For starters, as I pointed out in a previous post, students who take on unpaid internships are likely to earn less than their peers who to go unpaid internships and are less likely to walk away from the internship with a job offer than their paid classmates.
On top of having to pay for their rent, food, transportation, and other living expenses, students who take on unpaid internships, especially summer internships, will likely be charged tuition by their college in order to except the internship as college credit toward their degree. So in addition to not getting paid but expecting to possess the skills that are useful to a publication, publications that refuse to pay their interns are burdening them with no income to pay for their current expenses as well as a hefty tuition bill from the college.
Despite seeing how unpaid internships disadvantage marginalized students, media companies continue to “offer” them anyway. Now that I’m a full-time freelancer, I see a similar pattern occurring amongst up-and-coming freelance writers who, in the pursuit of a coveted byline, will except lower rates or right for free. Some prominent writers and editors have even encouraged new writers to write for free while acknowledging just how challenging it is to do so.
As I’ve said before, I don’t blame freelancers for accepting low rates. That responsibility falls upon publications. Media companies need to do a better job of running their businesses. They need to pay writers on staff and freelance writers reasonable wages. If nothing else, turning down unpaid internships prepared me for the difficult conversations that I’d have to have as a full-time freelancer. It was the first time that I understood that my work was worth something even if I wasn’t that experienced or connected with in the industry.
And now that I am responsible for paying my loans and keeping myself afloat day today, I still have to remember what my value is. For freelancers overall, the consequences of undervaluing your labor are even greater. It means taking on debt to finance stories, paying bills late, living without health insurance and worrying about retirement.
While journalists reflect on the outcomes of accepting or rejecting unpaid internships, I hope the industry considers how refusing to pay freelancers on time or at all does a disservice to contributes, and in turn, their readers.

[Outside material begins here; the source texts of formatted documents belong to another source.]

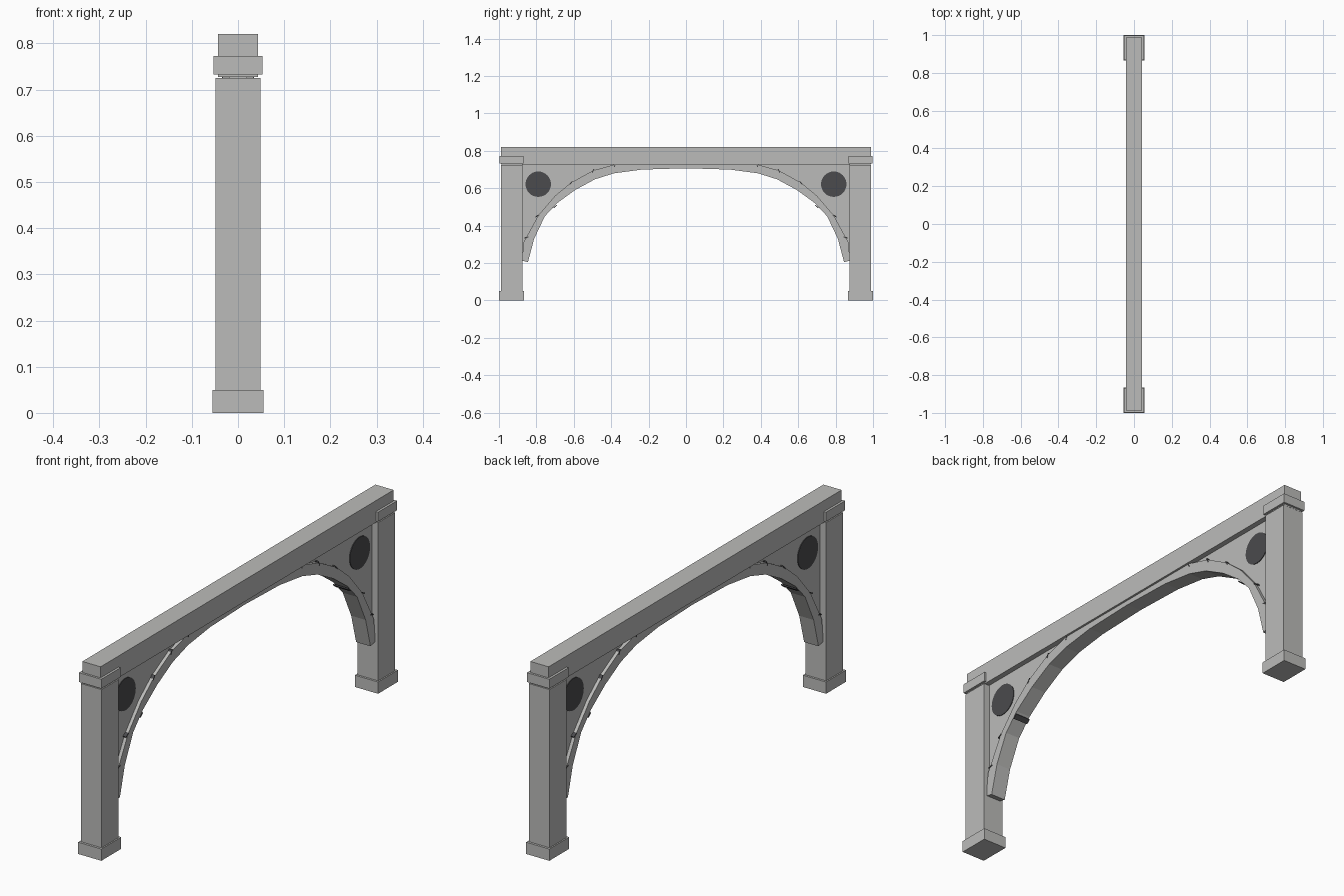
import bpy, bmesh, math
from mathutils import Matrix, Vector

cube = bpy.data.objects.get("Cube")
if cube:
    bpy.data.objects.remove(cube, do_unlink=True)


def material(name, rgb):
    m = bpy.data.materials.new(name)
    m.use_nodes = True
    m.diffuse_color = (*rgb, 1)
    m.node_tree.nodes["Principled BSDF"].inputs["Base Color"].default_value = (*rgb, 1)
    return m


STONE = material("pale grey stone", (0.5, 0.5, 0.49))
DARK = material("dark grey", (0.07, 0.07, 0.075))


def finish(name, bm, mat):
    bmesh.ops.recalc_face_normals(bm, faces=bm.faces)
    mesh = bpy.data.meshes.new(name)
    bm.to_mesh(mesh)
    bm.free()
    mesh.materials.append(mat)
    ob = bpy.data.objects.new(name, mesh)
    bpy.context.collection.objects.link(ob)
    return ob


def box(name, half_x, y0, y1, z0, z1, mat=STONE):
    bm = bmesh.new()
    place = Matrix.Translation((0, (y0 + y1) / 2, (z0 + z1) / 2))
    size = Matrix.Diagonal((2 * half_x, y1 - y0, z1 - z0, 1))
    bmesh.ops.create_cube(bm, size=1, matrix=place @ size)
    return finish(name, bm, mat)


def strip(name, lower, upper, half_x):
    """Solid between two (y, z) paths, centred on x = 0."""
    bm = bmesh.new()
    rings = []
    for a, b in zip(lower, upper):
        rings.append([bm.verts.new((x, *p)) for x, p in
                      ((-half_x, a), (half_x, a), (half_x, b), (-half_x, b))])
    for r, s in zip(rings, rings[1:]):
        for i in range(4):
            j = (i + 1) % 4
            bm.faces.new((r[i], r[j], s[j], s[i]))
    bm.faces.new(rings[0])
    bm.faces.new(rings[-1])
    return finish(name, bm, STONE)


def mirrored(half):
    return half + [(-y, z) for y, z in reversed(half[:-1])]


# Beam
box("top_beam", 0.043, -0.988, 0.988, 0.727, 0.82)

# Arch rib and the thinner panel above it
inner = mirrored([(0.845, 0.205), (0.812, 0.33), (0.755, 0.45), (0.69, 0.52),
                  (0.594, 0.59), (0.487, 0.648), (0.385, 0.68),
                  (0.235, 0.70), (0, 0.707)])
outer = mirrored([(0.877, 0.213), (0.868, 0.312), (0.79, 0.455), (0.70, 0.56),
                  (0.615, 0.63), (0.497, 0.695), (0.38, 0.728),
                  (0.235, 0.735), (0, 0.74)])
strip("arch_rib", inner, outer, 0.034)
strip("spandrel_panel", outer, [(y, 0.75) for y, z in outer], 0.02)

# Small joint pegs along the rib: y, z, slope in degrees
joints = [(0.852, 0.337, 15), (0.795, 0.452, 30), (0.615, 0.628, 50),
          (0.497, 0.692, 62), (0.38, 0.725, 75), (0.70, 0.502, 40)]

for side, label in ((-1, "front"), (1, "back")):
    # Post with plinth and capital
    def span(a, b):
        return sorted((side * a, side * b))
    box(label + "_post", 0.049, *span(0.875, 0.99), 0.02, 0.725)
    box(label + "_plinth", 0.055, *span(0.866, 1.0), 0, 0.05)
    box(label + "_capital", 0.053, *span(0.868, 0.997), 0.733, 0.773)

    # Round dark medallion showing on both faces of the panel
    bm = bmesh.new()
    bmesh.ops.create_cone(
        bm, cap_ends=True, segments=32, radius1=0.068, radius2=0.068, depth=0.046,
        matrix=Matrix.Translation((0, side * 0.79, 0.622))
        @ Matrix.Rotation(math.pi / 2, 4, 'Y'))
    finish(label + "_medallion", bm, DARK)

    # Joint pegs
    bm = bmesh.new()
    for y, z, slope in joints:
        place = Matrix.Translation(Vector((0, side * y, z)))
        turn = Matrix.Rotation(-side * math.radians(slope), 4, 'X')
        bmesh.ops.create_cube(bm, size=1, matrix=place @ turn
                              @ Matrix.Diagonal((0.07, 0.022, 0.005, 1)))
    finish(label + "_rib_joints", bm, DARK)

Did you take an unpaid internship? Why or why not? Are you tired of hearing about unpaid internships? Tell me in the comments or email me at firstname.lastname@example.org.